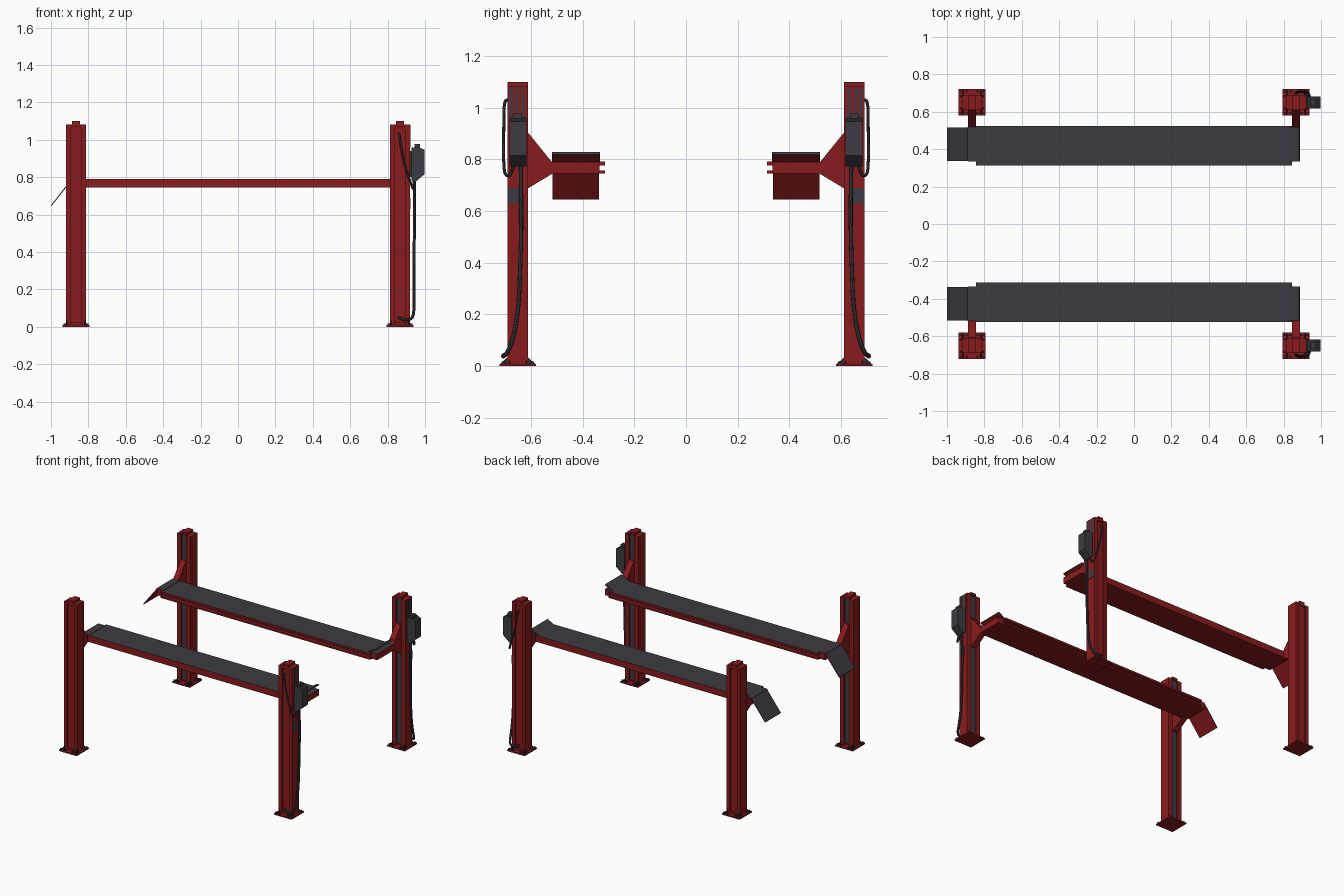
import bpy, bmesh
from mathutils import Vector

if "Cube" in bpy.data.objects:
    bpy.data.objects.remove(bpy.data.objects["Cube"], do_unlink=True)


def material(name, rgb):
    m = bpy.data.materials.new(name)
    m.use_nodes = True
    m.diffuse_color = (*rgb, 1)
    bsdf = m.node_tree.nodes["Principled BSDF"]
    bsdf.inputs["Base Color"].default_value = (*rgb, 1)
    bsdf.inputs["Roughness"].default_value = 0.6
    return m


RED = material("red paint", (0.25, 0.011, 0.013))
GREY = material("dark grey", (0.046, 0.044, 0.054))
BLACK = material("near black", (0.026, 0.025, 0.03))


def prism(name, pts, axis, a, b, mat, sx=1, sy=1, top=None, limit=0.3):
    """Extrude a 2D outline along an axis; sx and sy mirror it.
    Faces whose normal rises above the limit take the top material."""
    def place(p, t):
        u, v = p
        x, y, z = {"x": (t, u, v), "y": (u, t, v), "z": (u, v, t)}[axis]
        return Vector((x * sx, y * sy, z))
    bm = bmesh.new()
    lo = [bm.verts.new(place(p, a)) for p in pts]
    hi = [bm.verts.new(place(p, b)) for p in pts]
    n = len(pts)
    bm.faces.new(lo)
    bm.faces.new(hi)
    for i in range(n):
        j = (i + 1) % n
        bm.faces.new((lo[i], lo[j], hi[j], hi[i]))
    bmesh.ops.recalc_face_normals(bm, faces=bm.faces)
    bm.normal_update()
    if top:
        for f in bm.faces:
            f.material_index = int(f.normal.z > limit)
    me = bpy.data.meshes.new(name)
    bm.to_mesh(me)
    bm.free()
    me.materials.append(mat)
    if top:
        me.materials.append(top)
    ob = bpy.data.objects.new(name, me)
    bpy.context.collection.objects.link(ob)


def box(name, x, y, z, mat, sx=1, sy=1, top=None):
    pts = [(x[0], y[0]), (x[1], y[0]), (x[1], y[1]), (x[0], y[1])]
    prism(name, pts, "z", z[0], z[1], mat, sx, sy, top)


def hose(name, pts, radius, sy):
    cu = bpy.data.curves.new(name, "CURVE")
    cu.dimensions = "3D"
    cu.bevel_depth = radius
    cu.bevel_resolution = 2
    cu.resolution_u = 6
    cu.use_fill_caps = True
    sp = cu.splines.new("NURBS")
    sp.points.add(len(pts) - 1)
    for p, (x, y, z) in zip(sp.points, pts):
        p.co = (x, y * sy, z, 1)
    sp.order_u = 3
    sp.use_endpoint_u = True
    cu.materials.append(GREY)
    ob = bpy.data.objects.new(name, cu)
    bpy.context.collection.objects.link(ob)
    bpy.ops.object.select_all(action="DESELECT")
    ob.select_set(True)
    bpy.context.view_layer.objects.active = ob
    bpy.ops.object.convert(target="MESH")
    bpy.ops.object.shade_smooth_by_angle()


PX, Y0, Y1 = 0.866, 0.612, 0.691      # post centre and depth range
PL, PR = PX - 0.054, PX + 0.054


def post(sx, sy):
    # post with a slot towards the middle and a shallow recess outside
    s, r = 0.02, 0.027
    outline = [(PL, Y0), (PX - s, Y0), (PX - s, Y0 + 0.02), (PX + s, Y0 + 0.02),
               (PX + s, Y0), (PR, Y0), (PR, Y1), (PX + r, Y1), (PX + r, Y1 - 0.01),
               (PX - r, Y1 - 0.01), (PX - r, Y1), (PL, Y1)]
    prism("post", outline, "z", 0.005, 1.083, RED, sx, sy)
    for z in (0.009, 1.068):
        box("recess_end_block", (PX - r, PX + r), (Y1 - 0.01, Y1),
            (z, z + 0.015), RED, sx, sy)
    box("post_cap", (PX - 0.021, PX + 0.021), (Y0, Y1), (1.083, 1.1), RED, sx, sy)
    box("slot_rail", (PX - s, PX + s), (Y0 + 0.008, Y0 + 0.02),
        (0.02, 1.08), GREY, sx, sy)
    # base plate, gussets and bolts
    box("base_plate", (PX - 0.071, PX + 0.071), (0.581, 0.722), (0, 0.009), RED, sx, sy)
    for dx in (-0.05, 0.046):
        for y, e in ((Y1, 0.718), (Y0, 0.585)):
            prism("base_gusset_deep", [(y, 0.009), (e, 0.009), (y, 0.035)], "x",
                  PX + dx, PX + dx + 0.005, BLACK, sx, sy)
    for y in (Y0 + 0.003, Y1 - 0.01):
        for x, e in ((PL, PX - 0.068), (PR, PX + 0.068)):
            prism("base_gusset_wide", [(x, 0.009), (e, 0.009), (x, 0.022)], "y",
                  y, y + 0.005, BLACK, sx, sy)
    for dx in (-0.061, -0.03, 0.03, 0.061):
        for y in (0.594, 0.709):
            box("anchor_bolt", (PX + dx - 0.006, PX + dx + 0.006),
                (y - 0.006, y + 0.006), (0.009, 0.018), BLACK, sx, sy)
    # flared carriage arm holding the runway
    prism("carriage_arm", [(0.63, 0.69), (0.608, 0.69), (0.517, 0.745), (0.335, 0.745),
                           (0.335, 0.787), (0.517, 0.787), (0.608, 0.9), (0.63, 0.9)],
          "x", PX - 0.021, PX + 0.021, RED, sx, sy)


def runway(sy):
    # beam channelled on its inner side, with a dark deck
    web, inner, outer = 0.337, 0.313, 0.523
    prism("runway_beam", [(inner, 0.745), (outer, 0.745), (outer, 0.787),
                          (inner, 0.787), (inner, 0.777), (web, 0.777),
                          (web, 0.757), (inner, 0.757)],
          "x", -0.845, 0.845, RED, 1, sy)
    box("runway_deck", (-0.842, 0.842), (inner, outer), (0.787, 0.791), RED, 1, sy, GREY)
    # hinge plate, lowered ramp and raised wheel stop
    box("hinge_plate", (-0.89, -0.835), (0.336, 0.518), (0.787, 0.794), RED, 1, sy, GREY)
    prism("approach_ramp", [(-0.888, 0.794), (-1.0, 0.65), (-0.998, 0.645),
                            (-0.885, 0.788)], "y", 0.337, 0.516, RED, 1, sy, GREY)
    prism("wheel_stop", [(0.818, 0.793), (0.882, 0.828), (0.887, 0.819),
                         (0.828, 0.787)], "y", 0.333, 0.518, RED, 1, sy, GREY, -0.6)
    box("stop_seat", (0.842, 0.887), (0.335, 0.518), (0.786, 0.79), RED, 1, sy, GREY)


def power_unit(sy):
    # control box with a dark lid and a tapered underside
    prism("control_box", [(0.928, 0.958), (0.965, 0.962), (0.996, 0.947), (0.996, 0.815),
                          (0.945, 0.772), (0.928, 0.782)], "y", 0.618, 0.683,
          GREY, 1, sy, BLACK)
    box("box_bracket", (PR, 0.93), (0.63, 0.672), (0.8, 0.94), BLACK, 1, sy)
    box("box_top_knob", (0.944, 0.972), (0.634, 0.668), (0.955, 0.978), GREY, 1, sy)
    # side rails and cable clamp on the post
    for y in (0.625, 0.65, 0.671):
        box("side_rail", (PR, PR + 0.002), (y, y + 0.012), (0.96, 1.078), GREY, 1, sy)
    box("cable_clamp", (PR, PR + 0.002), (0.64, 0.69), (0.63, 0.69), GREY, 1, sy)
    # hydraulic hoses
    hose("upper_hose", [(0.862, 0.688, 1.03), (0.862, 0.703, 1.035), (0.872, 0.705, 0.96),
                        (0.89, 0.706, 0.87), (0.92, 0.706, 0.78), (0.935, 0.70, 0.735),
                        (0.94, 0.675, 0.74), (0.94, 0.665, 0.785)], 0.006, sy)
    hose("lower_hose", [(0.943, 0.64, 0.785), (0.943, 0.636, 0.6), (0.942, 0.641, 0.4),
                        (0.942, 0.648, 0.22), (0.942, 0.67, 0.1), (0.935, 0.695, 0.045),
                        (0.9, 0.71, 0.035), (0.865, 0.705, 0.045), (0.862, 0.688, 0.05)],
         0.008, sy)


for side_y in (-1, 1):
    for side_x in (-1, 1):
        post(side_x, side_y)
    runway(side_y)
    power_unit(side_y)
───
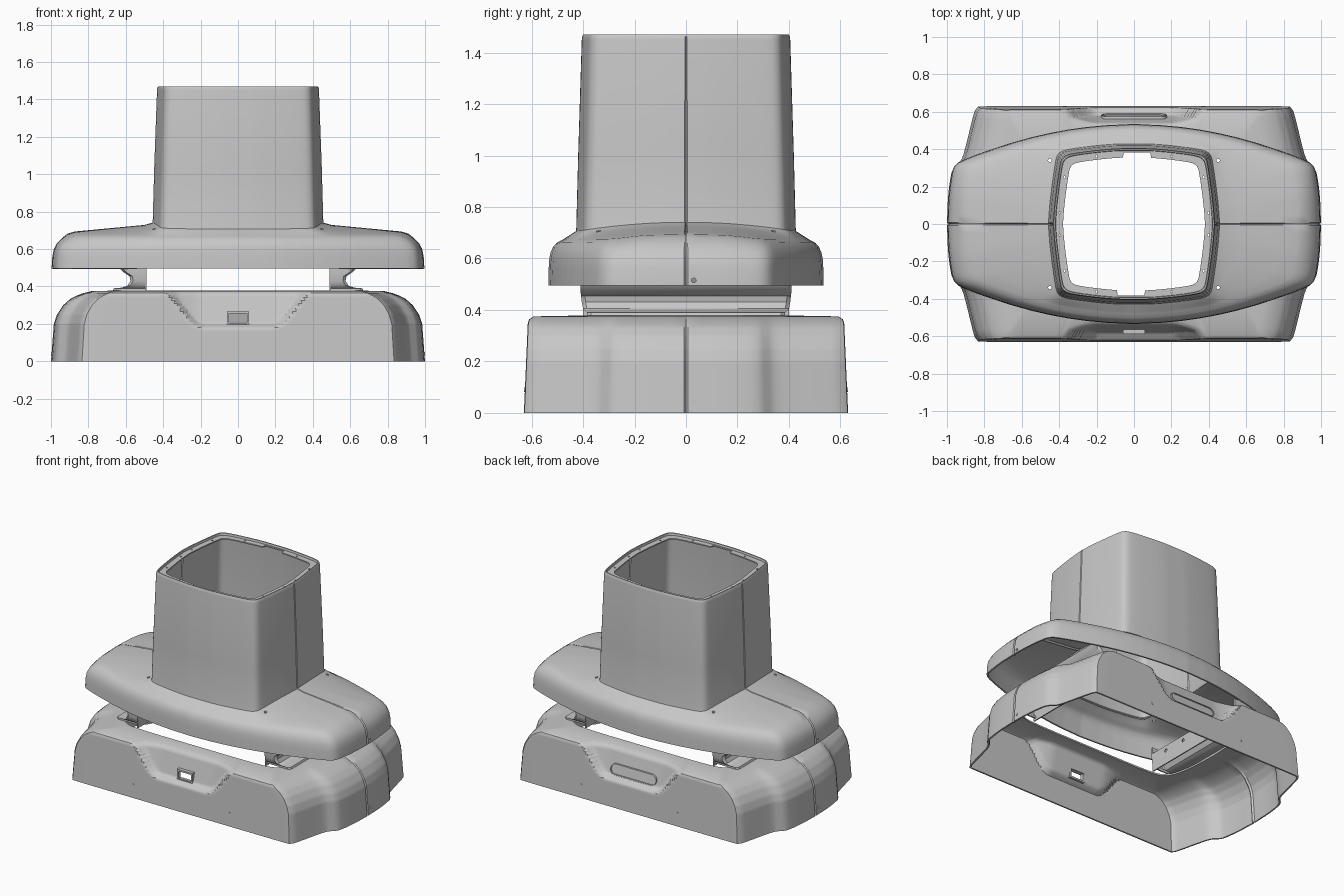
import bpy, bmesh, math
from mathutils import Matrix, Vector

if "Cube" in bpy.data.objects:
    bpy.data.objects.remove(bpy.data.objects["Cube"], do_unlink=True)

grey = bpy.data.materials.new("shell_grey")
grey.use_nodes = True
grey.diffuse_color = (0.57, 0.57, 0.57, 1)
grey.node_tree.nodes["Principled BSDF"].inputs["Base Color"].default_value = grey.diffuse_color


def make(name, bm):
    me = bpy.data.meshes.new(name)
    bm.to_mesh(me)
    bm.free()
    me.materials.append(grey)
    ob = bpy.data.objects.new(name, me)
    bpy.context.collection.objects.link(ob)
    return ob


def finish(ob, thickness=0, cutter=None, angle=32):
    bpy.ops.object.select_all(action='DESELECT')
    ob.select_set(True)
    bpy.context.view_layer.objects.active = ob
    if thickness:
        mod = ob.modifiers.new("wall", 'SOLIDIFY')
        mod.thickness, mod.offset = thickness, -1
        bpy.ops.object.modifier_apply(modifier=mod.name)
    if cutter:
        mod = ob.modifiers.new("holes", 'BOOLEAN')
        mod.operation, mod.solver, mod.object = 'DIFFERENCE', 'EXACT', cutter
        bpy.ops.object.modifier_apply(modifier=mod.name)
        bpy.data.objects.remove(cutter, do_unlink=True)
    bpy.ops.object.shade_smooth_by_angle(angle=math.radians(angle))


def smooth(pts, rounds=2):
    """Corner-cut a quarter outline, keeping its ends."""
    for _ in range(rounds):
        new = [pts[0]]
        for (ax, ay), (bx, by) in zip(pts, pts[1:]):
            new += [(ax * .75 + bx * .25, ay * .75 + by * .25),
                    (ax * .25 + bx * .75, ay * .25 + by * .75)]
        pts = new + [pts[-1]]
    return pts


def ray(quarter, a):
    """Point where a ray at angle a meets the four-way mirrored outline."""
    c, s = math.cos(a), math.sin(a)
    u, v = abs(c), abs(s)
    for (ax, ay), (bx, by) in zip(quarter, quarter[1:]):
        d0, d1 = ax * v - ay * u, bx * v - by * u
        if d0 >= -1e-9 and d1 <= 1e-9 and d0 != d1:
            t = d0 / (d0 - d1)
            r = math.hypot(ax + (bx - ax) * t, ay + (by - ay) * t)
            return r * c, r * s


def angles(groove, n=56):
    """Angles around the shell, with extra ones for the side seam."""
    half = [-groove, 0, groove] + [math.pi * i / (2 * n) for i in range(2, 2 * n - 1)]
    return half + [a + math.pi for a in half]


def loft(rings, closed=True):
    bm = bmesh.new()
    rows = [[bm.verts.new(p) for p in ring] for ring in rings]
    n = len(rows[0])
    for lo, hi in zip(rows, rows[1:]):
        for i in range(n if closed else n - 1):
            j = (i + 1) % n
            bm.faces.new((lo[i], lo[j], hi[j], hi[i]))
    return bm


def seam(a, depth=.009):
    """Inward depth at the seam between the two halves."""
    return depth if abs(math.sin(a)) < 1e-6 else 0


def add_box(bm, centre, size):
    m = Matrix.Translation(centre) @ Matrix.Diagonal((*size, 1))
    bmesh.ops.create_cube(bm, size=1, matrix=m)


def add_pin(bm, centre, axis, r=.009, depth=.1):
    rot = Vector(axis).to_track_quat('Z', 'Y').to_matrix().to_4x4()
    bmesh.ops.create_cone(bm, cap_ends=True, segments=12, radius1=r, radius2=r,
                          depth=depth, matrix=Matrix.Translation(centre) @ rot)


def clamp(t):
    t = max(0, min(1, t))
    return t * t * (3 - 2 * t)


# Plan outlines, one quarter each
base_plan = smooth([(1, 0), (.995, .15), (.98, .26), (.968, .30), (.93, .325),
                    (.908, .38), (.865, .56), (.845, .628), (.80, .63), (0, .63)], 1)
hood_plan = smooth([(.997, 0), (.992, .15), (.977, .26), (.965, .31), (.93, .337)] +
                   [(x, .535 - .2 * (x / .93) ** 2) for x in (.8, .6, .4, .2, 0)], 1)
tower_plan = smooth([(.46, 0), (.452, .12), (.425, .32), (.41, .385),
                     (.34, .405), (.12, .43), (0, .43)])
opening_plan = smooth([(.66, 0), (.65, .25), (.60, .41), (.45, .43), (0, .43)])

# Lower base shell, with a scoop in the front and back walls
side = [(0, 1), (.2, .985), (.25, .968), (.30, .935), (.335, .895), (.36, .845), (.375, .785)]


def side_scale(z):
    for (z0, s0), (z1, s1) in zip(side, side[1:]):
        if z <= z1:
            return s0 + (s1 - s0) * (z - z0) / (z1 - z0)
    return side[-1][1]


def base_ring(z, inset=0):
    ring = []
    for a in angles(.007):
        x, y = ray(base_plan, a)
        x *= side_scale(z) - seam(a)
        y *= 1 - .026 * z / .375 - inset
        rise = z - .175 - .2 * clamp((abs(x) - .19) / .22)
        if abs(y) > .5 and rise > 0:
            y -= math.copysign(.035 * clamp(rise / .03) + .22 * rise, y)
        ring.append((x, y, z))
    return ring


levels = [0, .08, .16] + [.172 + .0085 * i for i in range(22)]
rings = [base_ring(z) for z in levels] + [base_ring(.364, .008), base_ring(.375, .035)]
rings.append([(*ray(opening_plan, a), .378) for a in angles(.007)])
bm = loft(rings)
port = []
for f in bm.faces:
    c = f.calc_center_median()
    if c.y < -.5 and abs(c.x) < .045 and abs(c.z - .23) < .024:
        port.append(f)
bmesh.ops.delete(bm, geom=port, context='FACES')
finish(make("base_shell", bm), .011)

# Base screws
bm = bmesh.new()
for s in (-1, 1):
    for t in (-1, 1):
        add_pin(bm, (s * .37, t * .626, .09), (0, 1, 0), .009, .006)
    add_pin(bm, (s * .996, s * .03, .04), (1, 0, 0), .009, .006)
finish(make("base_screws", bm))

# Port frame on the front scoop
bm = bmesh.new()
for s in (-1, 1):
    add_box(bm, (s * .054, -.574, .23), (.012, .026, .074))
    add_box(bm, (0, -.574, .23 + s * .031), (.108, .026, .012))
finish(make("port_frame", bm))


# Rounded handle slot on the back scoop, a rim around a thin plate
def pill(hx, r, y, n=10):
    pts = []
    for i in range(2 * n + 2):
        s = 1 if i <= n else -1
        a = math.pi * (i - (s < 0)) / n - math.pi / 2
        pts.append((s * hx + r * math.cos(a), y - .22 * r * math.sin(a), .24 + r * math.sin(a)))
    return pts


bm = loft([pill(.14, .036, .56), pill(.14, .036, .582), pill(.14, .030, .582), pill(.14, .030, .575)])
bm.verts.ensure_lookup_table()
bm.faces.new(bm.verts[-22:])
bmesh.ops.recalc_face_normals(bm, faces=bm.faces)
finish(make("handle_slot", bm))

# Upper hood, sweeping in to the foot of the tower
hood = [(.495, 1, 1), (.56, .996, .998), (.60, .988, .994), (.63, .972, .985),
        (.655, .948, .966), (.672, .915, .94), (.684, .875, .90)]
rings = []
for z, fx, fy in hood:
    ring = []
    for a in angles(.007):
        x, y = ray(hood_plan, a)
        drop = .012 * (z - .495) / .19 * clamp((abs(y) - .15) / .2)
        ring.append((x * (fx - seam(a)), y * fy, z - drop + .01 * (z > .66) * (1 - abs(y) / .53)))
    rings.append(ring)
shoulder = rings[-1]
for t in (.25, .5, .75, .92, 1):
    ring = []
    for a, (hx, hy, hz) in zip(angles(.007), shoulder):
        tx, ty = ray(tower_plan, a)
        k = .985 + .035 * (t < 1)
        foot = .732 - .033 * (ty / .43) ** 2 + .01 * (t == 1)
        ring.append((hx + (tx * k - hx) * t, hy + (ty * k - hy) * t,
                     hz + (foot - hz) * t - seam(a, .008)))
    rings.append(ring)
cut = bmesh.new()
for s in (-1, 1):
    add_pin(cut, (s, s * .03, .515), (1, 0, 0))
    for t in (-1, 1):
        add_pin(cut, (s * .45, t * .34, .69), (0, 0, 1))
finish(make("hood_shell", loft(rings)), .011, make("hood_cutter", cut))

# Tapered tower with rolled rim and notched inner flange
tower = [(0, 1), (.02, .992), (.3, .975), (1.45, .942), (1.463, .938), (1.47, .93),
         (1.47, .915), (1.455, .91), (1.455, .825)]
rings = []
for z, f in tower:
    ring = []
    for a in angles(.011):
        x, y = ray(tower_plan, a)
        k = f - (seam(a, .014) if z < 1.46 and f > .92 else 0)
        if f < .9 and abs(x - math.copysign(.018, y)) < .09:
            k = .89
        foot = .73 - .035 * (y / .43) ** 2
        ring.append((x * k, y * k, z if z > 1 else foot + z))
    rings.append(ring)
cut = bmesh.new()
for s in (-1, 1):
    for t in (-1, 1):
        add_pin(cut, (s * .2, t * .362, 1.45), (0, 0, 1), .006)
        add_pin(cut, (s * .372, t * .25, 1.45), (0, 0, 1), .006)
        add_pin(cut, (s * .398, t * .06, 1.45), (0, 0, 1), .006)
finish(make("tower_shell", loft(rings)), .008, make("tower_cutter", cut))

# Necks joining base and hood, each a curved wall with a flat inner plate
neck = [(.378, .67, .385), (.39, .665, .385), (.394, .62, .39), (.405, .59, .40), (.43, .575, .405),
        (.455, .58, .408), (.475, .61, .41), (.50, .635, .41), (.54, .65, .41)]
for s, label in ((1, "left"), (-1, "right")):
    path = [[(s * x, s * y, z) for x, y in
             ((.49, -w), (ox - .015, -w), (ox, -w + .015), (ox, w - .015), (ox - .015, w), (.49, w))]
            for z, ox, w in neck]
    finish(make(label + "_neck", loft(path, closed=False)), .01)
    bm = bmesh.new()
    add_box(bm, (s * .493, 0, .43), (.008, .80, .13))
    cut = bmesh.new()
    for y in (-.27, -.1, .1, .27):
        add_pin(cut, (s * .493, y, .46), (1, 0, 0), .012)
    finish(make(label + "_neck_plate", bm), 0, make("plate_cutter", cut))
───
WHAT YOU NEED TO DO → Working from the material above, state how many lines contain "BLACK"; give only the number.

EXERCISE RESPONSE → 6